"Our generation owes him our artistic lives," observed Kris Kristofferson, who later sang with Cash in The Highwaymen, "because he opened all the doors in Nashville when he did Blonde on Blonde and Nashville Skyline. The country scene was so conservative until he arrived. He brought in a whole new audience. He changed the way people thought about it - even the Grand Ole Opry was never the same again."
Helped by a promotional appearance on The Johnny Cash Show on June 7, Nashville Skyline went on to become one of Dylan's best-selling albums. Three singles were pulled from it, all of which received significant airplay on AM radio.
Despite the dramatic, commercial shift in direction, the press also gave Nashville Skyline a warm reception. A critic for Newsweek wrote of "the great charm... and the ways Dylan, both as composer and performer, has found to exploit subtle differences on a deliberately limited emotional and verbal scale." In Rolling Stone, Paul Nelson wrote, "Nashville Skyline achieves the artistically impossible: a deep, humane, and interesting statement about being happy. It could well be... his best album." However, Nelson would retract his opinion in a review for Bob Dylan's Greatest Hits Vol. II less than three years later, writing, "I was misinformed. That's why no one should pay any attention to critics, especially the artist." In The Village Voice, Robert Christgau argued that "the beauty of the album" was in the "totally undemanding" and "one-dimensional" quality of the songs, believing Dylan had toyed with the public's expectations again by embracing a country tenor voice and aesthetic.
A few critics expressed some disappointment. Ed Ochs of Billboard wrote, "the satisfied man speaks in clichés, and blushes as if every day were Valentine's Day." Tim Souster of the BBC's The Listener magazine wrote, "One can't help feeling something is missing.

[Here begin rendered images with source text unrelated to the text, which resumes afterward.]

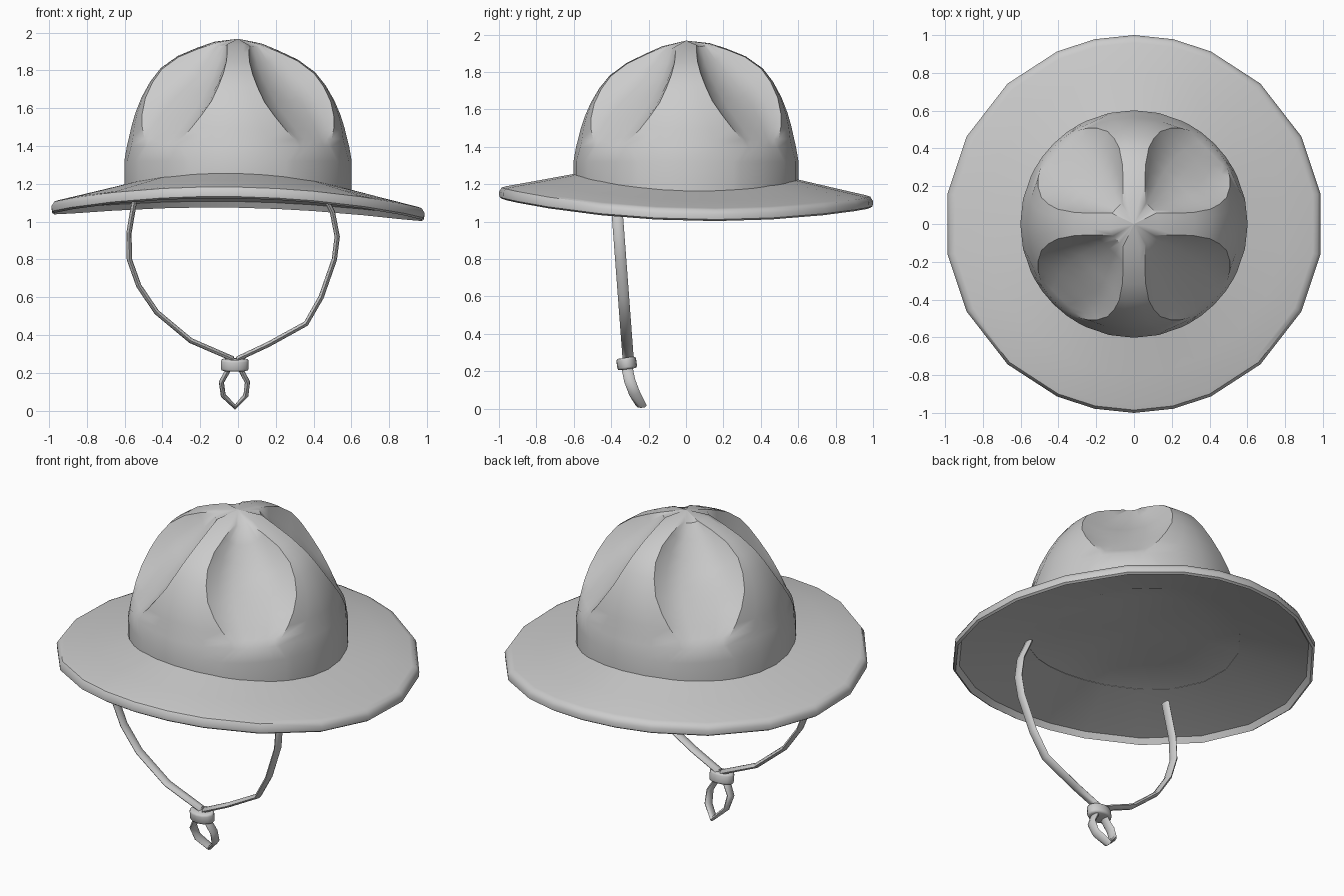
import bpy
import bmesh
from math import sin, cos, radians, pi, atan2
from mathutils import Vector, Matrix

cube = bpy.data.objects.get("Cube")
if cube:
    bpy.data.objects.remove(cube, do_unlink=True)

grey = bpy.data.materials.new("felt_grey")
grey.use_nodes = True
COLOUR = (0.6, 0.6, 0.6, 1)
grey.diffuse_color = COLOUR
grey.node_tree.nodes["Principled BSDF"].inputs["Base Color"].default_value = COLOUR


def finish(bm, name, angle=40):
    bmesh.ops.recalc_face_normals(bm, faces=bm.faces)
    mesh = bpy.data.meshes.new(name)
    bm.to_mesh(mesh)
    bm.free()
    mesh.materials.append(grey)
    obj = bpy.data.objects.new(name, mesh)
    bpy.context.collection.objects.link(obj)
    bpy.ops.object.select_all(action="DESELECT")
    obj.select_set(True)
    bpy.context.view_layer.objects.active = obj
    bpy.ops.object.shade_smooth_by_angle(angle=radians(angle))


def skin(bm, rings, loop=False):
    """Join rings of vertices with quads; loop also joins last to first."""
    rings = [[bm.verts.new(p) for p in ring] for ring in rings]
    pairs = list(zip(rings, rings[1:]))
    if loop:
        pairs.append((rings[-1], rings[0]))
    for a, b in pairs:
        n = len(a)
        for i in range(n):
            j = (i + 1) % n
            bm.faces.new((a[i], a[j], b[j], b[i]))
    return rings


def close_at(bm, ring, point):
    """Fan of triangles from a ring to one point."""
    tip = bm.verts.new(point)
    for i, v in enumerate(ring):
        bm.faces.new((v, ring[(i + 1) % len(ring)], tip))


# Wavy brim height at the crown joint (t = 0) and at the outer edge (t = 1)
def brim_height(a, t):
    inner = 1.2 - 0.015 * cos(a) - 0.015 * sin(a) - 0.03 * cos(2 * a)
    outer = 1.105 - 0.018 * cos(a) - 0.025 * sin(a) - 0.038 * cos(2 * a)
    return inner + (outer - inner) * t


# Brim: closed cross-section with a turned-down rim, swept round an uneven polygon
quarter = [9.3, 27.6, 48, 66, 78]
half = quarter + [90] + [180 - a for a in reversed(quarter)]
brim_angles = [radians(a) for a in half + [a + 180 for a in half]]


def brim_ring(r, dz):
    return [(r * cos(a), r * sin(a), brim_height(a, (r - 0.6) / 0.4) + dz)
            for a in brim_angles]


section = [(0.585, 0.01), (0.8, 0.012), (0.96, 0.014), (0.985, 0.012), (1.0, -0.008),
           (0.998, -0.036), (0.985, -0.048), (0.965, -0.02), (0.8, -0.012), (0.585, -0.012)]
bm = bmesh.new()
skin(bm, [brim_ring(r, dz) for r, dz in section], loop=True)
finish(bm, "brim")

# Shallow lining closing the crown from below
bm = bmesh.new()
lining = skin(bm, [brim_ring(0.59, -0.01), brim_ring(0.42, -0.01)])
close_at(bm, lining[-1], (0, 0, 1.26))
finish(bm, "crown_lining")

# Crown: radius, height, ridge half-angle and dent depth of each level
levels = [(0.602, 1.32, 25, 0), (0.588, 1.4, 32, 0), (0.578, 1.44, 31, 0.025),
          (0.564, 1.5, 26, 0.06), (0.543, 1.57, 21, 0.095), (0.51, 1.65, 16, 0.13),
          (0.465, 1.73, 13, 0.15), (0.41, 1.8, 11, 0.16),
          (0.32, 1.865, 11, 0.135), (0.22, 1.91, 15, 0.075),
          (0.13, 1.945, 26, 0.012)]
# Place across each dent and share of the full depth there
dent = [(0, 0), (0.1, 0.55), (0.28, 0.9), (0.5, 1), (0.72, 0.9), (0.9, 0.55), (1, 0)]


def crown_ring(r, z, ridge, depth):
    f = max(0, (z - 1.4) / 0.57)
    ring = []
    for start in range(0, 360, 90):
        columns = [(0, 0), (ridge / 2, 0)]
        columns += [(ridge + (90 - 2 * ridge) * t, depth * d) for t, d in dent]
        columns += [(90 - ridge / 2, 0)]
        for angle, push in columns:
            a = radians(start + angle)
            rr = r - push * (1 - 0.6 * f)
            x, y = rr * cos(a), rr * sin(a)
            ring.append((x, y, z - 0.9 * f * push + f * (0.07 * y - 0.04 * x)))
    return ring


bm = bmesh.new()
base = [(x, y, brim_height(atan2(y, x), 0)) for x, y, z in crown_ring(0.602, 1.2, 25, 0)]
rings = skin(bm, [base] + [crown_ring(*level) for level in levels])
close_at(bm, rings[-1], (0, 0, 1.968))
finish(bm, "crown", 38)


# Flat cord swept along points that lie roughly in an upright plane
def cord(name, points, wide=0.03, thin=0.014, sides=8):
    pts = [Vector(p) for p in points]
    rings = []
    for i, p in enumerate(pts):
        along = (pts[min(i + 1, len(pts) - 1)] - pts[max(i - 1, 0)]).normalized()
        out = along.cross(Vector((0, 1, 0))).normalized()
        across = out.cross(along)
        rings.append([p + out * thin * cos(2 * pi * k / sides)
                      + across * wide * sin(2 * pi * k / sides) for k in range(sides)])
    bm = bmesh.new()
    ends = skin(bm, rings)
    bm.faces.new(ends[0])
    bm.faces.new(ends[-1])
    finish(bm, name, 50)


def strap_point(x, z):
    return (x, -0.308 - 0.075 * (z - 0.25), z)


right = [(-0.54, 1.16), (-0.555, 1.07), (-0.577, 0.94), (-0.575, 0.8),
         (-0.525, 0.66), (-0.43, 0.52), (-0.25, 0.37), (-0.03, 0.275), (-0.03, 0.22)]
left = [(0.435, 1.18), (0.5, 1.05), (0.525, 0.92), (0.51, 0.8),
        (0.44, 0.6), (0.36, 0.46), (0.16, 0.35), (0, 0.275), (0, 0.22)]
cord("right_chin_strap", [strap_point(*p) for p in right])
cord("left_chin_strap", [strap_point(*p) for p in left])

# Loop hanging under the slide, curling backward at its tip
loop = [(-0.04, 0.24), (-0.06, 0.2), (-0.088, 0.15), (-0.078, 0.08), (-0.015, 0.018),
        (0.042, 0.08), (0.05, 0.15), (0.024, 0.2), (0.005, 0.24)]
cord("strap_loop", [(x, -0.315 + 1.4 * (0.25 - z) ** 2, z) for x, z in loop])

# Slide that gathers both straps
bm = bmesh.new()
bmesh.ops.create_cone(bm, cap_ends=True, segments=14, radius1=1, radius2=1, depth=1,
                      matrix=Matrix.Translation((-0.017, -0.317, 0.242))
                      @ Matrix.Rotation(radians(8), 4, "X")
                      @ Matrix.Diagonal((0.075, 0.053, 0.062, 1)))
rims = [e for e in bm.edges if any(len(f.verts) > 4 for f in e.link_faces)]
bmesh.ops.bevel(bm, geom=rims, offset=0.012, segments=2, affect="EDGES", profile=0.5)
finish(bm, "strap_slide", 50)
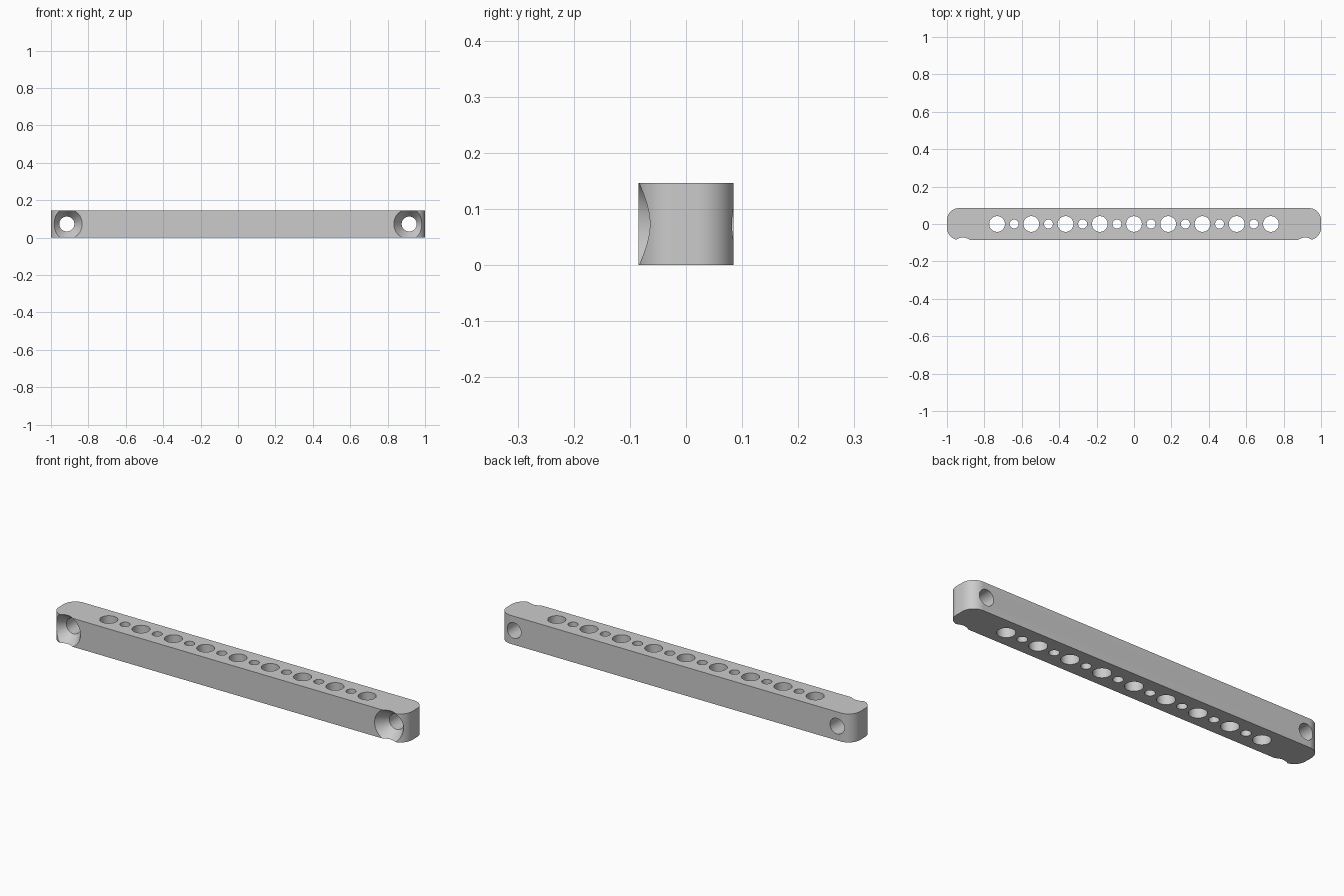
import bpy, bmesh, math
from mathutils import Matrix

cube = bpy.data.objects.get("Cube")
if cube:
    bpy.data.objects.remove(cube, do_unlink=True)

DEPTH, HEIGHT, CORNER = 0.085, 0.146, 0.065
SCREW_X, PITCH = 0.915, 0.183

grey = bpy.data.materials.new("plain grey")
grey.use_nodes = True
colour = (0.6, 0.6, 0.6, 1)
grey.diffuse_color = colour
grey.node_tree.nodes["Principled BSDF"].inputs["Base Color"].default_value = colour


def make_object(name, bm):
    bmesh.ops.recalc_face_normals(bm, faces=bm.faces)
    mesh = bpy.data.meshes.new(name)
    bm.to_mesh(mesh)
    bm.free()
    mesh.materials.append(grey)
    obj = bpy.data.objects.new(name, mesh)
    bpy.context.collection.objects.link(obj)
    return obj


def add_cone(bm, matrix, r1, r2, length):
    bmesh.ops.create_cone(bm, cap_ends=True, segments=48, radius1=r1,
                          radius2=r2, depth=length, matrix=matrix)


# Bar with rounded upright corners
bm = bmesh.new()
bmesh.ops.create_cube(bm, size=1, matrix=Matrix.Translation((0, 0, HEIGHT / 2))
                      @ Matrix.Diagonal((2, 2 * DEPTH, HEIGHT, 1)))
upright = [e for e in bm.edges if abs(e.verts[0].co.z - e.verts[1].co.z) > 0.1]
bmesh.ops.bevel(bm, geom=upright, offset=CORNER, segments=16, profile=0.5,
                affect='EDGES')
bar = make_object("drilled_bar", bm)

# Row of alternating large and small upright holes
bm = bmesh.new()
for i in range(-8, 9):
    radius = 0.042 if i % 2 == 0 else 0.024
    add_cone(bm, Matrix.Translation((i * PITCH / 2, 0, HEIGHT / 2)),
             radius, radius, 0.4)
row_cutter = make_object("hole_row_cutter", bm)

# Screw holes running front to back
along_y = Matrix.Rotation(-math.pi / 2, 4, 'X')
bm = bmesh.new()
for side in (-1, 1):
    add_cone(bm, Matrix.Translation((side * SCREW_X, 0, HEIGHT / 2)) @ along_y,
             0.04, 0.04, 0.4)
screw_cutter = make_object("screw_hole_cutter", bm)

# Countersinks opening to the front
SLOPE, OPEN_R, TIP_R, EXTRA = 0.7, 0.082, 0.035, 0.02
bm = bmesh.new()
length = (OPEN_R - TIP_R) / SLOPE + EXTRA
for side in (-1, 1):
    centre = (side * SCREW_X, -DEPTH - EXTRA + length / 2, HEIGHT / 2)
    add_cone(bm, Matrix.Translation(centre) @ along_y,
             OPEN_R + EXTRA * SLOPE, TIP_R, length)
sink_cutter = make_object("countersink_cutter", bm)

for cutter in (row_cutter, screw_cutter, sink_cutter):
    cut = bar.modifiers.new(cutter.name, 'BOOLEAN')
    cut.operation = 'DIFFERENCE'
    cut.solver = 'EXACT'
    cut.object = cutter

# Apply the cuts, then drop the cutters
bpy.context.view_layer.update()
bpy.ops.object.select_all(action='DESELECT')
bar.select_set(True)
bpy.context.view_layer.objects.active = bar
for cut in list(bar.modifiers):
    bpy.ops.object.modifier_apply(modifier=cut.name)
for cutter in (row_cutter, screw_cutter, sink_cutter):
    bpy.data.objects.remove(cutter, do_unlink=True)

bpy.ops.object.shade_smooth_by_angle(angle=math.radians(30))
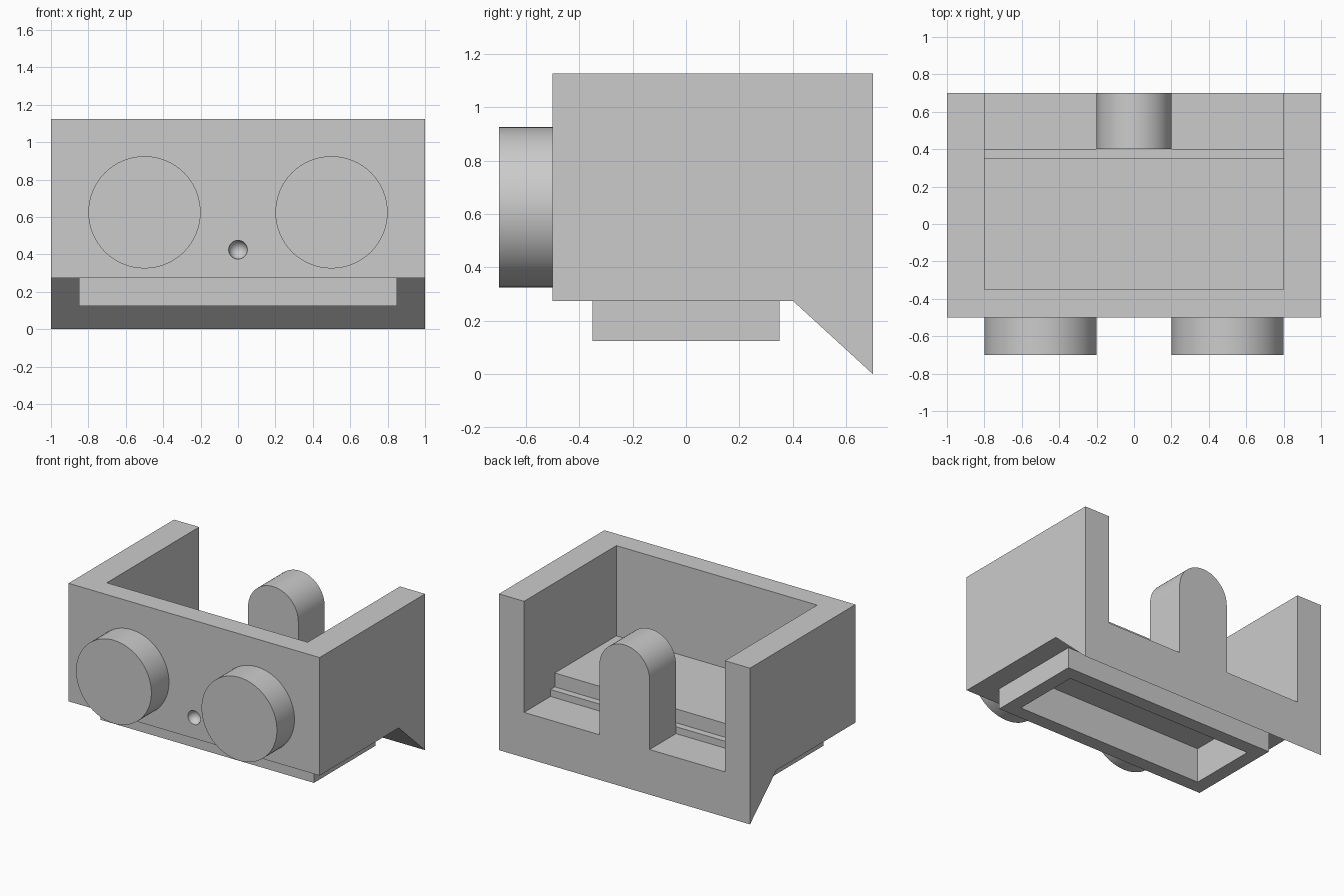
import bpy
import bmesh
import math
from mathutils import Vector

if "Cube" in bpy.data.objects:
    bpy.data.objects.remove(bpy.data.objects["Cube"], do_unlink=True)

GREY = (0.6, 0.6, 0.6, 1.0)
grey = bpy.data.materials.new("light_grey")
grey.use_nodes = True
grey.diffuse_color = GREY
grey.node_tree.nodes["Principled BSDF"].inputs["Base Color"].default_value = GREY


def add_object(name, bm):
    bmesh.ops.recalc_face_normals(bm, faces=bm.faces)
    mesh = bpy.data.meshes.new(name)
    bm.to_mesh(mesh)
    bm.free()
    mesh.materials.append(grey)
    obj = bpy.data.objects.new(name, mesh)
    bpy.context.collection.objects.link(obj)
    return obj


def prism(name, points, sweep):
    """Closed outline of 3D points swept along a vector."""
    bm = bmesh.new()
    face = bm.faces.new([bm.verts.new(p) for p in points])
    swept = bmesh.ops.extrude_face_region(bm, geom=[face])
    verts = [v for v in swept["geom"] if isinstance(v, bmesh.types.BMVert)]
    bmesh.ops.translate(bm, verts=verts, vec=Vector(sweep))
    return add_object(name, bm)


def side_prism(name, outline, half_width):
    """(y, z) outline swept evenly across x."""
    return prism(name, [(-half_width, y, z) for y, z in outline], (2 * half_width, 0, 0))


def box(name, half_x, half_y, z0, z1):
    outline = [(-half_y, z0), (half_y, z0), (half_y, z1), (-half_y, z1)]
    return side_prism(name, outline, half_x)


def arc(cx, cz, radius, sweep, steps, y):
    return [(cx + radius * math.cos(sweep * i / steps), y,
             cz + radius * math.sin(sweep * i / steps)) for i in range(steps + 1)]


def smooth(obj):
    bpy.ops.object.select_all(action="DESELECT")
    obj.select_set(True)
    bpy.context.view_layer.objects.active = obj
    bpy.ops.object.shade_smooth_by_angle(angle=math.radians(30))


def combine(target, tool, operation):
    mod = target.modifiers.new(operation, "BOOLEAN")
    mod.operation = operation
    mod.solver = "EXACT"
    mod.object = tool
    bpy.context.view_layer.objects.active = target
    bpy.ops.object.modifier_apply(modifier=mod.name)
    bpy.data.objects.remove(tool, do_unlink=True)


# Housing block with the sloping lip under its back edge
BASE, TOP, FRONT, BACK = 0.275, 1.125, -0.5, 0.7
housing = side_prism("housing", [(FRONT, BASE), (0.4, BASE), (BACK, 0), (BACK, TOP), (FRONT, TOP)], 1.0)

# Tray opening: raised floor, small step and low back sill
combine(housing, side_prism("tray_cutter", [
    (-0.35, 0.475), (0.35, 0.475), (0.35, 0.375), (0.4, 0.375),
    (0.4, 0.325), (0.9, 0.325), (0.9, 1.4), (-0.35, 1.4)], 0.8), "DIFFERENCE")

# Hollow foot frame below
combine(housing, box("foot_frame", 0.85, 0.35, 0.125, 0.3), "UNION")
combine(housing, box("foot_cutter", 0.75, 0.25, 0.0, 0.375), "DIFFERENCE")

# Round-topped post on the back sill
post = [(-0.2, 0.4, 0.3), (0.2, 0.4, 0.3)] + arc(0, 0.825, 0.2, math.pi, 32, 0.4)
combine(housing, prism("post", post, (0, 0.3, 0)), "UNION")

# Small round dimple in the front
bm = bmesh.new()
bmesh.ops.create_uvsphere(bm, u_segments=32, v_segments=16, radius=0.05)
bmesh.ops.translate(bm, verts=bm.verts, vec=(0, FRONT, 0.425))
combine(housing, add_object("dimple_cutter", bm), "DIFFERENCE")
smooth(housing)

# Two round front discs
for name, x in (("left_disc", 0.5), ("right_disc", -0.5)):
    ring = arc(x, 0.625, 0.3, 2 * math.pi, 64, FRONT)[:-1]
    smooth(prism(name, ring, (0, -0.2, 0)))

Isn't this idyllic country landscape too good to be true?"
|1.||"Girl from the North Country" (duet with Johnny Cash)||3:41|
|2.||"Nashville Skyline Rag"||3:12|
|3.||"To Be Alone with You"||2:07|
|4.||"I Threw It All Away"||2:23|
|1.||"Lay Lady Lay"||3:18|
|2.||"One More Night"||2:23|
|3.||"Tell Me That It Isn't True"||2:41|
|5.||"Tonight I'll Be Staying Here with You"||3:23|
|1969||"I Threw it All Away"||Billboard Hot 100||85|
|1969||"I Threw it All Away"||UK Top 100||30|
|1969||"Lay Lady Lay"||Billboard Hot 100||7|
|1969||"Lay Lady Lay"||UK Top 75||5|
|1969||"Tonight I'll Be Staying Here with You"||Billboard Hot 100||50|
|Canada (Music Canada)||Gold||50,000^|
|United Kingdom (BPI)||Gold||100,000|
|United States (RIAA)||Platinum||1,000,000|
*sales figures based on certification alone